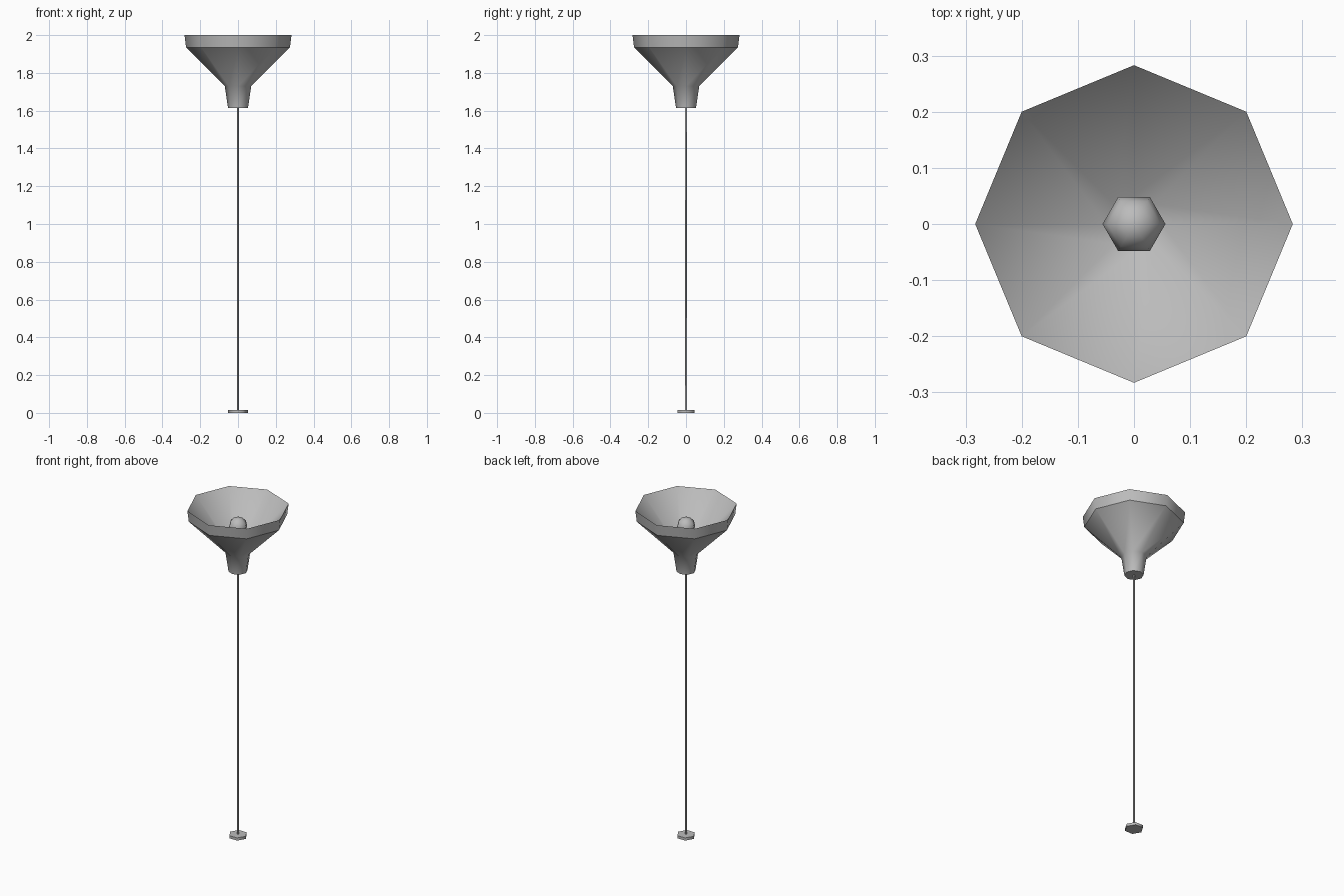
import bpy
import bmesh
from math import cos, sin, pi

cube = bpy.data.objects.get("Cube")
if cube:
    bpy.data.objects.remove(cube, do_unlink=True)

# One neutral grey for the whole lamp
grey = bpy.data.materials.new("lamp_grey")
grey.use_nodes = True
colour = (0.5, 0.5, 0.5, 1)
grey.diffuse_color = colour
grey.node_tree.nodes["Principled BSDF"].inputs["Base Color"].default_value = colour


def lathe(name, profile, sides, sharp=()):
    """Turn (radius, z) points; radius 0 makes a tip, sharp lists hard rings."""
    bm = bmesh.new()
    rings = []
    for r, z in profile:
        count = sides if r else 1
        rings.append([bm.verts.new((r * cos(2 * pi * i / sides),
                                    r * sin(2 * pi * i / sides), z))
                      for i in range(count)])
    for a, b in zip(rings, rings[1:]):
        for i in range(sides):
            j = (i + 1) % sides
            corners = [a[i % len(a)], a[j % len(a)], b[j % len(b)], b[i % len(b)]]
            bm.faces.new(list(dict.fromkeys(corners)))
    bmesh.ops.recalc_face_normals(bm, faces=bm.faces)
    for face in bm.faces:
        face.smooth = True
    for k in sharp:
        ring = set(rings[k])
        for edge in bm.edges:
            if set(edge.verts) <= ring:
                edge.smooth = False
    mesh = bpy.data.meshes.new(name)
    bm.to_mesh(mesh)
    bm.free()
    mesh.materials.append(grey)
    obj = bpy.data.objects.new(name, mesh)
    bpy.context.collection.objects.link(obj)
    return obj


# Flared shade: closed neck, cone, rim band, then the inner bowl
lathe("shade", [(0, 1.615), (0.053, 1.615), (0.07, 1.73), (0.275, 1.935),
                (0.283, 2.0), (0.05, 1.75), (0, 1.75)], 8, sharp=(1, 3, 4))

# Bulb: rounded head tapering into the bowl
lathe("bulb", [(0, 1.75), (0.03, 1.77), (0.046, 1.84), (0.056, 1.88),
               (0.047, 1.912), (0.026, 1.932), (0, 1.938)], 6)

# Thin pole and hexagonal foot
lathe("pole", [(0, 0.01), (0.005, 0.01), (0.005, 1.62), (0, 1.62)], 6, sharp=(1, 2))
lathe("foot", [(0, 0), (0.052, 0), (0.052, 0.016), (0, 0.016)], 6, sharp=(1, 2))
|---|
* [Exercise instructions]
Copy the material verbatim. The pictures are not part of the copy.

* [Answer space]
import bpy
import bmesh
from math import cos, sin, pi

cube = bpy.data.objects.get("Cube")
if cube:
    bpy.data.objects.remove(cube, do_unlink=True)

# One neutral grey for the whole lamp
grey = bpy.data.materials.new("lamp_grey")
grey.use_nodes = True
colour = (0.5, 0.5, 0.5, 1)
grey.diffuse_color = colour
grey.node_tree.nodes["Principled BSDF"].inputs["Base Color"].default_value = colour


def lathe(name, profile, sides, sharp=()):
    """Turn (radius, z) points; radius 0 makes a tip, sharp lists hard rings."""
    bm = bmesh.new()
    rings = []
    for r, z in profile:
        count = sides if r else 1
        rings.append([bm.verts.new((r * cos(2 * pi * i / sides),
                                    r * sin(2 * pi * i / sides), z))
                      for i in range(count)])
    for a, b in zip(rings, rings[1:]):
        for i in range(sides):
            j = (i + 1) % sides
            corners = [a[i % len(a)], a[j % len(a)], b[j % len(b)], b[i % len(b)]]
            bm.faces.new(list(dict.fromkeys(corners)))
    bmesh.ops.recalc_face_normals(bm, faces=bm.faces)
    for face in bm.faces:
        face.smooth = True
    for k in sharp:
        ring = set(rings[k])
        for edge in bm.edges:
            if set(edge.verts) <= ring:
                edge.smooth = False
    mesh = bpy.data.meshes.new(name)
    bm.to_mesh(mesh)
    bm.free()
    mesh.materials.append(grey)
    obj = bpy.data.objects.new(name, mesh)
    bpy.context.collection.objects.link(obj)
    return obj


# Flared shade: closed neck, cone, rim band, then the inner bowl
lathe("shade", [(0, 1.615), (0.053, 1.615), (0.07, 1.73), (0.275, 1.935),
                (0.283, 2.0), (0.05, 1.75), (0, 1.75)], 8, sharp=(1, 3, 4))

# Bulb: rounded head tapering into the bowl
lathe("bulb", [(0, 1.75), (0.03, 1.77), (0.046, 1.84), (0.056, 1.88),
               (0.047, 1.912), (0.026, 1.932), (0, 1.938)], 6)

# Thin pole and hexagonal foot
lathe("pole", [(0, 0.01), (0.005, 0.01), (0.005, 1.62), (0, 1.62)], 6, sharp=(1, 2))
lathe("foot", [(0, 0), (0.052, 0), (0.052, 0.016), (0, 0.016)], 6, sharp=(1, 2))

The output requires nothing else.